When you are trying to conceive, those months of negative pregnancy test results can be painful as you count them off, waiting until your medical professional will refer you for additional testing. The accepted definition of infertility is when couples do not achieve pregnancy on their own after one year of unprotected intercourse in women under 35 years of age, and after six months in women 35 or older. Other terms you may hear when referring to infertility may be “subfertility” or “fecundability.” Fecundability is perhaps more accurate because it refers to the probability of achieving pregnancy within a menstrual cycle.
Infertility affects as many as 15% of couples within the United States every year. Of those couples, about ⅓ of cases are a result of a male factor, ⅓ of all cases are a result of a female factor, and ⅓ from a combination male and female causes or unknown causes. [R] The ability of a couple to become pregnant and sustain a pregnancy may be a result of biological, systemic, or environmental factors.
Causes of Infertility
Some causes of infertility in the female partner are easily identified. These may include physical causes such as tubal blockage, endometriosis scarring or inflammation that may affect implantation, or uterine abnormalities causing problems with achieving or maintaining pregnancy.
Other factors related to female infertility may be less immediately recognized and could include endocrine or systemic disorders including hormonal imbalances that affect ovulation (PCOS or hypothalamic disruption are two examples), premature ovarian failure, or excess prolactin. [R]
Physical disorders such as testicular defects resulting from trauma, torsion, cancer, epididymitis, and hypogonadism are also reviewed. There may also be male reproductive tract disorders caused by infection or inflammation.
Endocrine or systemic causes make up about 2 – 5% of male infertility cases. They refer to dysfunction of the hypothalamic-pituitary-gonadal axis, and like most hormonal pathways within the body, are sensitive to disruption and can be indicative of other disorders. [R]
In approximately 2-5% of cases, no cause of male partner infertility can be identified, known as idiopathic infertility.
You will find more detailed information about male infertility in my blog article Male Infertility.
What Happens When I See a Doctor for Infertility?
Many times the initial process or portions of an infertility consultation can be done by a general practitioner or an OB-GYN. They may begin a medical history, physical examination, or request lab work. For males, a semen test will also be conducted.
The medical professional will pay special attention to anything that might provide clues about infertility, such as sexual development during puberty, sexual history, any illnesses or infections, surgeries, medications, and exposure to environmental factors. Menstrual history, including absent or irregular periods, is especially helpful. [R]
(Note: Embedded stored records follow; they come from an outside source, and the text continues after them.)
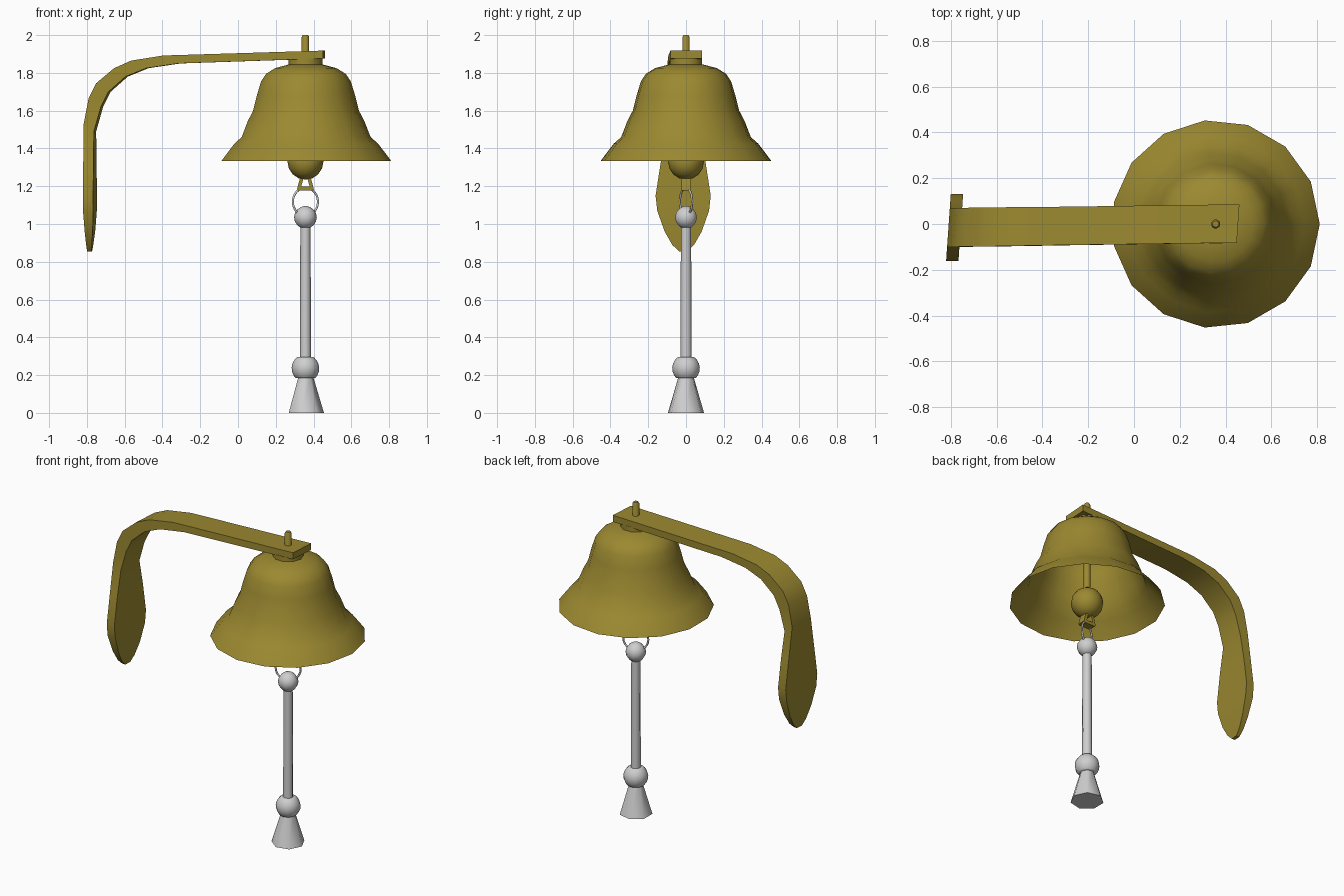
import bpy, bmesh, math
from mathutils import Matrix

if "Cube" in bpy.data.objects:
    bpy.data.objects.remove(bpy.data.objects["Cube"])

CX = 0.357  # axis of the bell and handle


def material(name, rgb):
    m = bpy.data.materials.new(name)
    m.diffuse_color = (*rgb, 1)
    m.use_nodes = True
    m.node_tree.nodes["Principled BSDF"].inputs["Base Color"].default_value = m.diffuse_color
    return m


BRASS = material("olive brass", (0.33, 0.25, 0.03))
STEEL = material("pale grey", (0.62, 0.62, 0.62))


def finish(name, bm, mat, angle=35):
    bmesh.ops.recalc_face_normals(bm, faces=bm.faces)
    me = bpy.data.meshes.new(name)
    bm.to_mesh(me)
    bm.free()
    me.materials.append(mat)
    ob = bpy.data.objects.new(name, me)
    bpy.context.collection.objects.link(ob)
    bpy.ops.object.select_all(action='DESELECT')
    ob.select_set(True)
    bpy.context.view_layer.objects.active = ob
    bpy.ops.object.shade_smooth_by_angle(angle=math.radians(angle))
    return ob


def lathe(name, profile, sides, mat, cap_start=True, cap_end=True, angle=50):
    """Revolve (radius, z) points around the vertical axis at CX."""
    bm = bmesh.new()
    rings = []
    for r, z in profile:
        rings.append([bm.verts.new((CX + r * math.cos(math.tau * i / sides),
                                    r * math.sin(math.tau * i / sides), z))
                      for i in range(sides)])
    for a, b in zip(rings, rings[1:]):
        for i in range(sides):
            j = (i + 1) % sides
            bm.faces.new((a[i], a[j], b[j], b[i]))
    if cap_start:
        bm.faces.new(rings[0])
    if cap_end:
        bm.faces.new(rings[-1])
    return finish(name, bm, mat, angle)


def ball(r, z0, z1, zc, n=8):
    """Profile of a sphere of radius r cut off at z0 and z1."""
    pts = []
    for i in range(n + 1):
        z = z0 + (z1 - z0) * (1 - math.cos(math.pi * i / n)) / 2
        pts.append((math.sqrt(max(r * r - (z - zc) ** 2, 1e-6)), z))
    return pts


# Bell shell, open underneath
lathe("bell", [(0.455, 1.333), (0.385, 1.425), (0.345, 1.46), (0.312, 1.545),
               (0.283, 1.60), (0.263, 1.68), (0.24, 1.755), (0.213, 1.795),
               (0.165, 1.825), (0.085, 1.846)], 15, BRASS, cap_start=False)
# Collar, bolt and clapper hanging below
lathe("collar", [(0.09, 1.838), (0.09, 1.876)], 10, BRASS)
lathe("bolt", [(0.02, 1.38), (0.02, 1.99), (0.014, 2.0)], 10, BRASS)
lathe("clapper", ball(0.095, 1.235, 1.425, 1.33), 16, BRASS)

# Hook under the clapper: two splayed legs and a cross bar
bm = bmesh.new()
for s in (-1, 1):
    g = bmesh.ops.create_cube(bm, size=1, matrix=Matrix.Translation(
        (CX + s * 0.027, 0, 1.215)) @ Matrix.Rotation(-s * 0.25, 4, 'Y')
        @ Matrix.Diagonal((0.018, 0.05, 0.07, 1)))
bmesh.ops.create_cube(bm, size=1, matrix=Matrix.Translation(
    (CX, 0, 1.188)) @ Matrix.Diagonal((0.08, 0.05, 0.02, 1)))
finish("clapper_hook", bm, BRASS)

# Wire ring joining the hook and the handle
bpy.ops.mesh.primitive_torus_add(major_radius=0.074, minor_radius=0.006,
                                 major_segments=24, minor_segments=6,
                                 location=(CX, 0, 1.118),
                                 rotation=(math.pi / 2, 0, math.radians(26)))
ring = bpy.context.object
ring.name = "ring"
ring.data.materials.append(STEEL)
bpy.ops.object.shade_smooth()

# Pull handle
lathe("handle_top_knob", ball(0.06, 0.978, 1.094, 1.035), 10, STEEL)
lathe("handle_shaft", [(0.03, 0.28), (0.027, 0.99)], 8, STEEL)
lathe("handle_lower_knob", ball(0.073, 0.184, 0.296, 0.236), 12, STEEL)
lathe("handle_foot", [(0.098, 0), (0.04, 0.195)], 7, STEEL, angle=60)

# Wall bracket: outer x, z, inner x, z, half width
stations = [
    (0.455, 1.918, 0.455, 1.876, 0.084), (-0.39, 1.892, -0.31, 1.85, 0.084),
    (-0.56, 1.865, -0.48, 1.825, 0.085), (-0.65, 1.825, -0.59, 1.78, 0.085),
    (-0.745, 1.745, -0.68, 1.70, 0.085), (-0.785, 1.665, -0.72, 1.62, 0.085),
    (-0.811, 1.53, -0.757, 1.49, 0.086), (-0.811, 1.33, -0.757, 1.33, 0.118),
    (-0.811, 1.15, -0.757, 1.15, 0.146), (-0.811, 1.07, -0.757, 1.07, 0.137),
    (-0.805, 0.96, -0.763, 0.96, 0.098), (-0.80, 0.89, -0.77, 0.89, 0.058),
    (-0.797, 0.855, -0.774, 0.855, 0.022)]
bm = bmesh.new()
loops = []
for ox, oz, ix, iz, w in stations:
    yc = 0.002 + 0.0135 * (ox - 0.455)  # bracket runs slightly askew
    loops.append([bm.verts.new((x + 0.07 * s * w, yc + s * w, z))
                  for x, z, s in ((ox, oz, -1), (ox, oz, 1), (ix, iz, 1), (ix, iz, -1))])
for a, b in zip(loops, loops[1:]):
    for i in range(4):
        j = (i + 1) % 4
        bm.faces.new((a[i], a[j], b[j], b[i]))
bm.faces.new(loops[0])
bm.faces.new(loops[-1])
finish("bracket", bm, BRASS)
Bloodwork may reveal necessary information such as the presence of luteinizing hormone (LH) levels, including follicle-stimulating hormone (FSH), prolactin (a pituitary hormone) will also be collected. Markers for hormones affecting female fertility, estradiol, anti-mullerian hormone (AMH), TSH (thyroid), and progesterone function are also collected.
For men, the semen analysis will provide valuable information regarding the health of the sperm through examining the number, motility, and shape of the sperm.
Should any preliminary tests or examinations return abnormal results, the individual or couple may be referred to a specialist for additional testing and evaluation. There is sometimes a need for additional testing, which will be determined by your provider.
Integrative Treatment Options for Infertility
Fortunately, there are treatment options to support couples in their journey through infertility. I have chosen a model based on an integrative approach that combines natural methods such as yoga, meditation, acupuncture, and healthy foods, along with assisted reproductive technology. I have found these basic practices towards reducing stress, hormone balancing, reducing exposure to toxins, and achieving optimal wellness to support fertility and pregnancy enhance the body’s fertility and pregnancy ability.
A list of resources and their benefits is included here . Additional articles are included in the blog to provide information on how each discipline can complement traditional medicine and your fertility journey. I also invite you to sign up for Dr. Shala’s resource eBook, Jumpstart Your Fertility, which provides simple practices you can begin with at home if you are experiencing infertility.
If you’d like to schedule a consultation for fertility testing, contact Pacific Reproductive Center today.